Sulvasutra (2006) is based on an ancient Sanskrit treatise, probably dating from 800 BC. An appendix to the Vedas proper, it gives rules for the proper construction of religious altars. Vedic ritual sacrifice required precisely proportioned fire altars, which themselves took on highly symbolic, intricately designed shapes, such as the famous syena-cita (‘great eagle’) altar diagrammed below. The text contains all that is known of ancient Indian mathematics, presented as applied math, as formulae without proofs. Included among these, among other things, is the method for determining lengths in right triangles, i.e., the Pythagorean Theorem.
The Sulvasutra suggests that devotion is linked to order, that the spiritual agni (‘fire’) is enabled by knowledge. This brings us to music, another meeting point of body and mind. Music is a physical force that touches our emotions, this is probably why it matters to us, but it is also pure number made manifest. The master musicians for whom I wrote this piece all speak different musical languages, but all are built from the same building blocks. China’s elegant huang chung (‘yellow bell’) tuning system, India’s microtonal sruti, and Pythagorean tuning itself (the starting point for western tuning) are all derived from the geometric ratios of the overtone series. The results have little in common on the surface: the same materials can make many different altars. As listeners, we don’t need to be conscious of the numbers: the rigor is present whether we know it or not. Wu Man tuning her pipa, or Sandeep Das playing the tabla – both are forms of applied mathematics. The music doesn’t work, the fire can’t burn, without it. So in this piece I go back to these principles, deriving both form and content from these shared fundamentals.
Sulvasutra is in three continuous movements, built around rhythmic cycles of 4, 5 and 3, that is, the sides of a right triangle. “Ka” (literally, ‘who,’ also the first consonant in the Sanskrit alphabet) is the secret name of Prajapati, the self-existing one who creates the universe. His story here mingles with our own creation myth, the Big Bang. String harmonics are floating particles, regarded as waves by the ‘one seer,’ who dreams the pipa melody. The particles accrue to singularity, then explode and take shape, creating space for the tintal meter of the tabla.
“Agni” is the sacrificial fire, Prajapati’s second creation, itself a god. There is evidence that elements of Vedic culture spread to Georgia and Greece; this movement represents that wildfire-like diffusion. Its modal harmonies wind their way through Georgia to the west; its meter begins as strict jhap (a 5 beat tal) and end in an additive feel closer to the Balkans.

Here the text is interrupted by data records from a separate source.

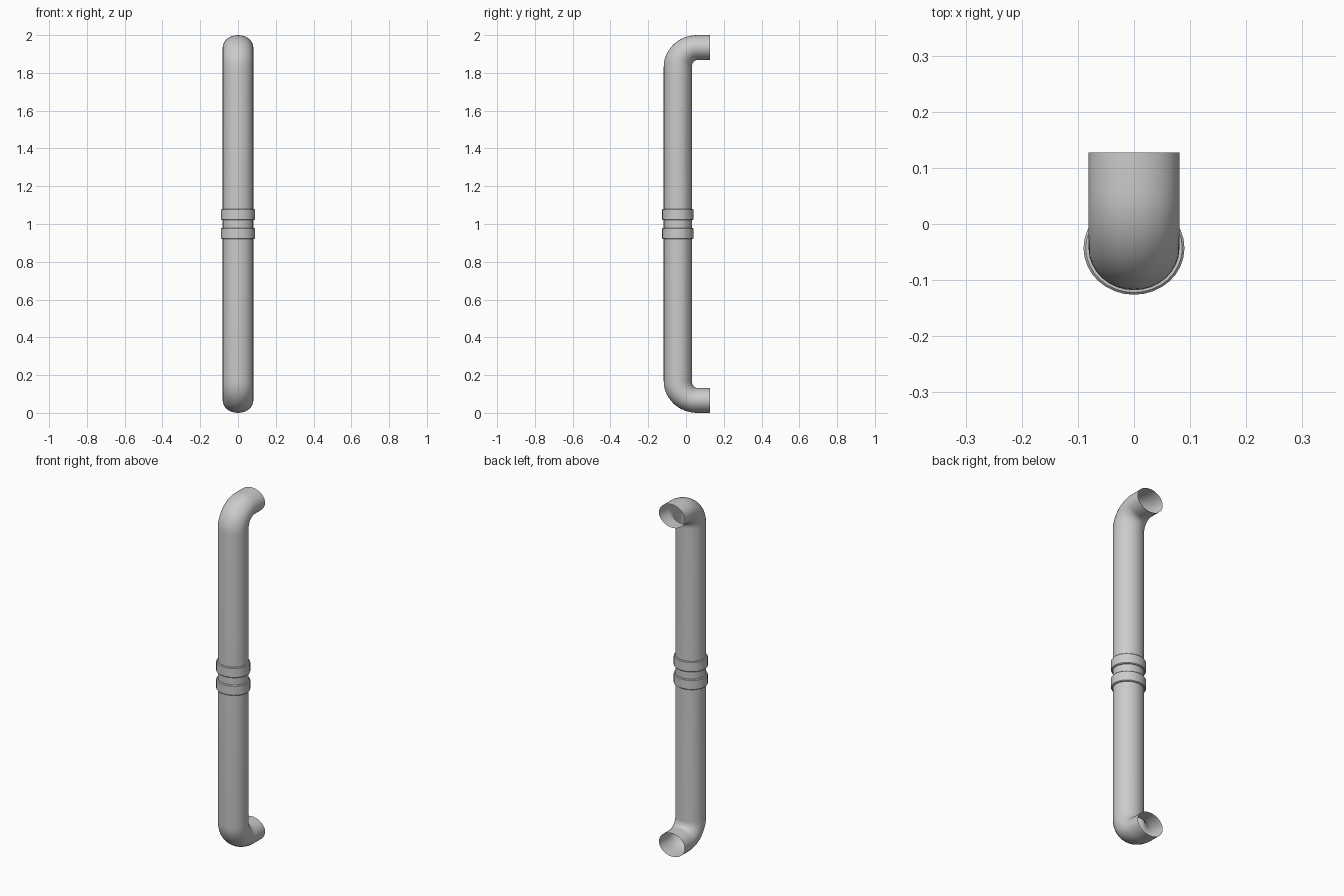
import bpy, bmesh, math

if "Cube" in bpy.data.objects:
    bpy.data.objects.remove(bpy.data.objects["Cube"])

SIDES = 32
CY = -0.043            # y of the vertical run's axis
RX, RY, RZ = 0.081, 0.075, 0.066   # half width, half depth of run, half height of ends


def loft(name, rings, closed=False):
    """Skin a list of point rings into one smooth-shaded object."""
    bm = bmesh.new()
    loops = [[bm.verts.new(p) for p in ring] for ring in rings]
    pairs = list(zip(loops, loops[1:]))
    if closed:
        pairs.append((loops[-1], loops[0]))
    for a, b in pairs:
        for i in range(SIDES):
            j = (i + 1) % SIDES
            bm.faces.new((a[i], a[j], b[j], b[i]))
    bmesh.ops.recalc_face_normals(bm, faces=bm.faces)
    mesh = bpy.data.meshes.new(name)
    bm.to_mesh(mesh)
    bm.free()
    obj = bpy.data.objects.new(name, mesh)
    bpy.context.collection.objects.link(obj)
    bpy.ops.object.select_all(action='DESELECT')
    obj.select_set(True)
    bpy.context.view_layer.objects.active = obj
    bpy.ops.object.shade_smooth_by_angle(angle=math.radians(35))
    return obj


def section(y, z, ny, nz, rx, r):
    """Elliptical ring around (y, z), its short axis along (ny, nz)."""
    pts = []
    for i in range(SIDES):
        a = 2 * math.pi * i / SIDES
        s = math.sin(a) * r
        pts.append((rx * math.cos(a), y + ny * s, z + nz * s))
    return pts


# Pipe: upper half path with a 90 degree elbow, mirrored for the lower half
BY, BZ = 0.06, 1.832          # elbow centre
half = []
STEPS = 12
for k in range(STEPS + 1):
    t = math.pi / 2 * k / STEPS
    c, s = math.cos(t), math.sin(t)
    r = RY * c * c + RZ * s * s
    half.append((BY - (BY - CY) * c, BZ + (2 - RZ - BZ) * s, -c, s, r))
half.append((0.127, 2 - RZ, 0, 1, RZ))
path = [(y, 2 - z, ny, -nz, r) for y, z, ny, nz, r in reversed(half)] + half
loft("pipe", [section(y, z, ny, nz, RX, r) for y, z, ny, nz, r in path])

# Collars: two bevelled bands around the middle of the run
for name, z0 in (("lower_collar", 0.92), ("upper_collar", 1.021)):
    z1, b, w = z0 + 0.059, 0.004, 0.009
    profile = [(-0.002, z0), (w - b, z0), (w, z0 + b),
               (w, z1 - b), (w - b, z1), (-0.002, z1)]
    loft(name, [section(CY, z, -1, 0, RX + o, RY + o - 0.001) for o, z in profile],
         closed=True)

In “Letter to Pythagoras (3/4/5)”, we remain in Greece, where the Mystical Order learned its math from someone (who?). Over a simple drone, the violins build a melody on the same 3-4-5 triangle. Mathematical formulae are infinitely expandable, and what follows is a door opening to that expansion, all burning steadily over a strict 3-beat tal.